Message for Today
“All the land that you see, I will give to you and to your offspring forever.”
The Torah says: “Abram traveled through the Land as far as the area of Shechem (Nablus), coming to the Plain of Moreh. The Canaanites were then in the Land” (Genesis 12:6).
Abraham came into the Land up to Shechem, Mount Gerizim and Mount Eval, in order to pray for Jacob’s sons when later came to fight for Shechem. His prayer protected them and is protecting us in our own times, as we fight over our control of those very same places. The day is not far off when the divine promise will be fulfilled: “All the land that you see, I will give to you and to your offspring forever” (13:15).
The Rabbis expound regarding the words, “The Canaanites were then in the Land,” that the Canaanites would see Abraham walking from place to place and they would throw stones at him and say, “If this man falls into our hands, we will kill him.” They understood that Abraham’s walking through the Land was an expression of ownership over it, hence they wanted to kill him. Indeed, Abraham was commanded, “Rise, walk the Land, through its length and breadth, for I will give it all to you” (13:17).
It was not enough to receive a promise. Abraham also had to bring it to fruition by fulfilling the divine command to “walk through the Land, to conquer it and to settle it, and not to leave it in the hands of foreigners,” as in the ruling of Ramban and all the other medieval and later sages (see Even HaEzer 70). Moreover, “the deeds of the fathers presage those of the sons.”

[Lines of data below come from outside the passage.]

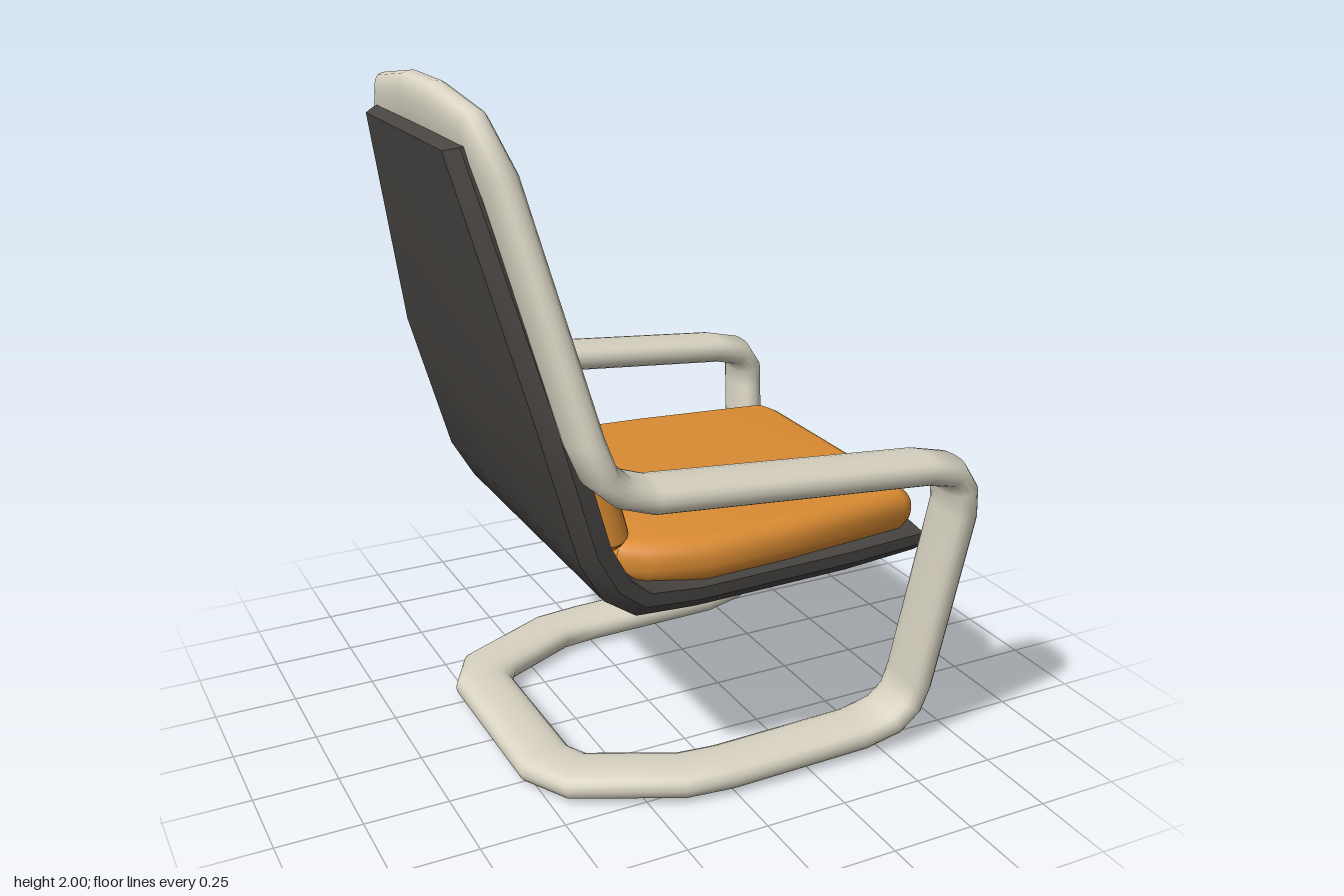
import * as THREE from 'three';
import { toCreasedNormals, mergeVertices } from 'three/addons/utils/BufferGeometryUtils.js';

const material = (name, color) => {
  const m = new THREE.MeshStandardMaterial({ color });
  m.name = name;
  return m;
};

// Skin a list of equal-length rings (Vector3), closed into a loop or capped at both ends
function loft(rings, closed) {
  const n = rings[0].length, count = rings.length, index = [];
  const id = (i, j) => (i % count) * n + (j % n);
  for (let i = 0; i < (closed ? count : count - 1); i++)
    for (let j = 0; j < n; j++) {
      const a = id(i, j), b = id(i, j + 1), c = id(i + 1, j + 1), d = id(i + 1, j);
      index.push(a, b, d, b, c, d);
    }
  if (!closed)
    for (let j = 1; j < n - 1; j++) {
      index.push(0, j + 1, j);
      index.push(id(count - 1, 0), id(count - 1, j), id(count - 1, j + 1));
    }
  const g = new THREE.BufferGeometry().setFromPoints(rings.flat());
  g.setIndex(index);
  g.computeVertexNormals();
  return g;
}

// Flattened tube bent into one endless loop: base, legs, arms and back hoop
function frameGeometry() {
  // x, y, z of the centre line, then the thin direction (nx, ny)
  const half = [
    [-0.455, 0.045, 0, 0, 1], [-0.455, 0.045, 0.25, 0, 1], [-0.40, 0.045, 0.35, 0, 1],
    [-0.13, 0.045, 0.48, 0, 1], [0, 0.045, 0.495, 0, 1], [0.44, 0.052, 0.495, -0.05, 1],
    [0.55, 0.075, 0.496, -0.38, 0.92], [0.605, 0.125, 0.5, -0.85, 0.5],
    [0.628, 0.2, 0.506, -1, 0.08], [0.667, 0.78, 0.61, -1, 0.06],
    [0.664, 0.85, 0.61, -1, -0.15], [0.63, 0.903, 0.61, -0.7, -0.7],
    [0.54, 0.925, 0.61, -0.15, -1], [-0.3, 1.0, 0.61, -0.12, -1],
    [-0.385, 1.03, 0.61, -0.45, -0.9], [-0.44, 1.08, 0.61, -0.85, -0.5],
    [-0.475, 1.17, 0.605, -0.97, -0.2], [-0.602, 1.78, 0.42, -0.977, -0.21],
    [-0.625, 1.88, 0.32, -0.977, -0.21], [-0.632, 1.912, 0.1, -0.977, -0.21],
    [-0.632, 1.912, 0, -0.977, -0.21],
  ];
  const mirrored = half.slice(1, -1).reverse().map(([x, y, z, nx, ny]) => [x, y, -z, nx, ny]);
  const path = [...half, ...mirrored];
  const pts = path.map(p => new THREE.Vector3(p[0], p[1], p[2]));
  const sides = 20, thick = 0.043, wide = 0.087;
  const round = v => Math.sign(v) * Math.abs(v) ** 0.8;
  const rings = path.map((p, i) => {
    const c = pts[i];
    const t1 = c.clone().sub(pts[(i + pts.length - 1) % pts.length]).normalize();
    const t2 = pts[(i + 1) % pts.length].clone().sub(c).normalize();
    const T = t1.clone().add(t2).normalize(), turn = t2.clone().sub(t1);
    const N = new THREE.Vector3(p[3], p[4], 0);
    N.addScaledVector(T, -N.dot(T)).normalize();
    const B = T.clone().cross(N);
    const miter = axis => 1 / Math.sqrt(1 - (turn.dot(axis) / 2) ** 2);
    const h = thick * miter(N), w = wide * miter(B);
    return Array.from({ length: sides }, (_, j) => {
      const a = (j / sides) * Math.PI * 2;
      return c.clone().addScaledVector(N, h * round(Math.cos(a))).addScaledVector(B, w * round(Math.sin(a)));
    });
  });
  return loft(rings, true);
}

// One bent shell running down the back and forward under the seat
function shellGeometry() {
  // outer x, y, inner x, y, half width
  const stations = [
    [-0.71, 1.86, -0.64, 1.88, 0.35], [-0.565, 1.2, -0.48, 1.22, 0.54],
    [-0.445, 0.78, -0.37, 0.83, 0.535], [-0.375, 0.66, -0.31, 0.72, 0.53],
    [-0.28, 0.595, -0.25, 0.67, 0.53], [-0.1, 0.585, -0.1, 0.655, 0.53],
    [0.4, 0.58, 0.4, 0.65, 0.51], [0.655, 0.585, 0.66, 0.65, 0.49],
    [0.68, 0.595, 0.69, 0.645, 0.34],
  ];
  const V = (x, y, z) => new THREE.Vector3(x, y, z);
  const rings = stations.map(([ox, oy, ix, iy, w]) => {
    const mx = (ox + ix) / 2, my = (oy + iy) / 2, wo = w - 0.035;
    return [V(ox, oy, wo), V(ox, oy, -wo), V(mx, my, -w), V(ix, iy, -w), V(ix, iy, w), V(mx, my, w)];
  });
  return toCreasedNormals(loft(rings, false), 0.6);
}

// Soft pad: half outline [along, half width], laid on a plane given by origin and direction
function cushionGeometry(half, thickness, bevel, origin, along) {
  const right = half.map(([u, w]) => new THREE.Vector2(u, -w));
  const left = half.map(([u, w]) => new THREE.Vector2(u, w)).reverse();
  const lift = Math.min(bevel, thickness * 0.45);
  let g = new THREE.ExtrudeGeometry(new THREE.Shape([...right, ...left]), {
    depth: thickness - 2 * lift, bevelThickness: lift, bevelSize: bevel,
    bevelOffset: -bevel, bevelSegments: 5, steps: 1,
  });
  g.translate(0, 0, lift);
  const X = along.clone().normalize();
  const Z = new THREE.Vector3(-X.y, X.x, 0);
  if (Z.x < 0 && X.y > 0) Z.negate(); // pads on the back face forwards
  const Y = Z.clone().cross(X);
  g.applyMatrix4(new THREE.Matrix4().makeBasis(X, Y, Z).setPosition(origin));
  g.deleteAttribute('uv');
  g.deleteAttribute('normal');
  g = mergeVertices(g, 1e-4);
  return toCreasedNormals(g, 0.7);
}

export function createModel() {
  const model = new THREE.Group();
  model.name = 'loungeChair';
  const cream = material('creamFrame', 0xd8d3c2);
  const charcoal = material('charcoalShell', 0x484542);
  const orange = material('orangeUpholstery', 0xdb8c33);
  const add = (name, geometry, mat) => {
    const mesh = new THREE.Mesh(geometry, mat);
    mesh.name = name;
    model.add(mesh);
  };

  add('tubularFrame', frameGeometry(), cream);
  add('seatShell', shellGeometry(), charcoal);

  // Seat pad
  add('seatCushion', cushionGeometry(
    [[-0.3, 0.41], [-0.23, 0.46], [-0.06, 0.51], [0.2, 0.495], [0.62, 0.45], [0.66, 0.42], [0.675, 0.36]],
    0.13, 0.055, new THREE.Vector3(0, 0.643, 0), new THREE.Vector3(1, -0.01, 0)), orange);

  // Back and head pads share the sloping plane of the shell
  const backOrigin = new THREE.Vector3(-0.375, 0.83, 0);
  const backSlope = new THREE.Vector3(-0.25, 0.968, 0);
  add('backCushion', cushionGeometry(
    [[-0.075, 0.43], [-0.04, 0.475], [0.25, 0.465], [0.75, 0.35], [0.785, 0.315]],
    0.095, 0.045, backOrigin, backSlope), orange);
  add('headCushion', cushionGeometry(
    [[0.805, 0.31], [0.83, 0.325], [0.95, 0.285], [0.985, 0.24]],
    0.095, 0.04, backOrigin, backSlope), orange);

  return model;
}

Today, we are in the heat of a battle against those continuing the path of those Canaanites. Their goal is to drive us out of the land that is our life’s blood. We face enemies who do not wish to resign themselves to the rebirth of the Jewish People in their Land. Yet the merit from the fathers and the covenant of the sons are protecting us, as it says, “On that day, the L-rd made a covenant with Abram saying, ‘To your descendants I have given this land’” (Genesis 15:18). Rashi comments that the verse uses past tense “I have given,” because once G-d declares something, it is as good as done.
Indeed, we are meriting after 2,000 years to see clearly the start of the fulfillment of the promise to Abraham. May its fulfillment be speedily completed!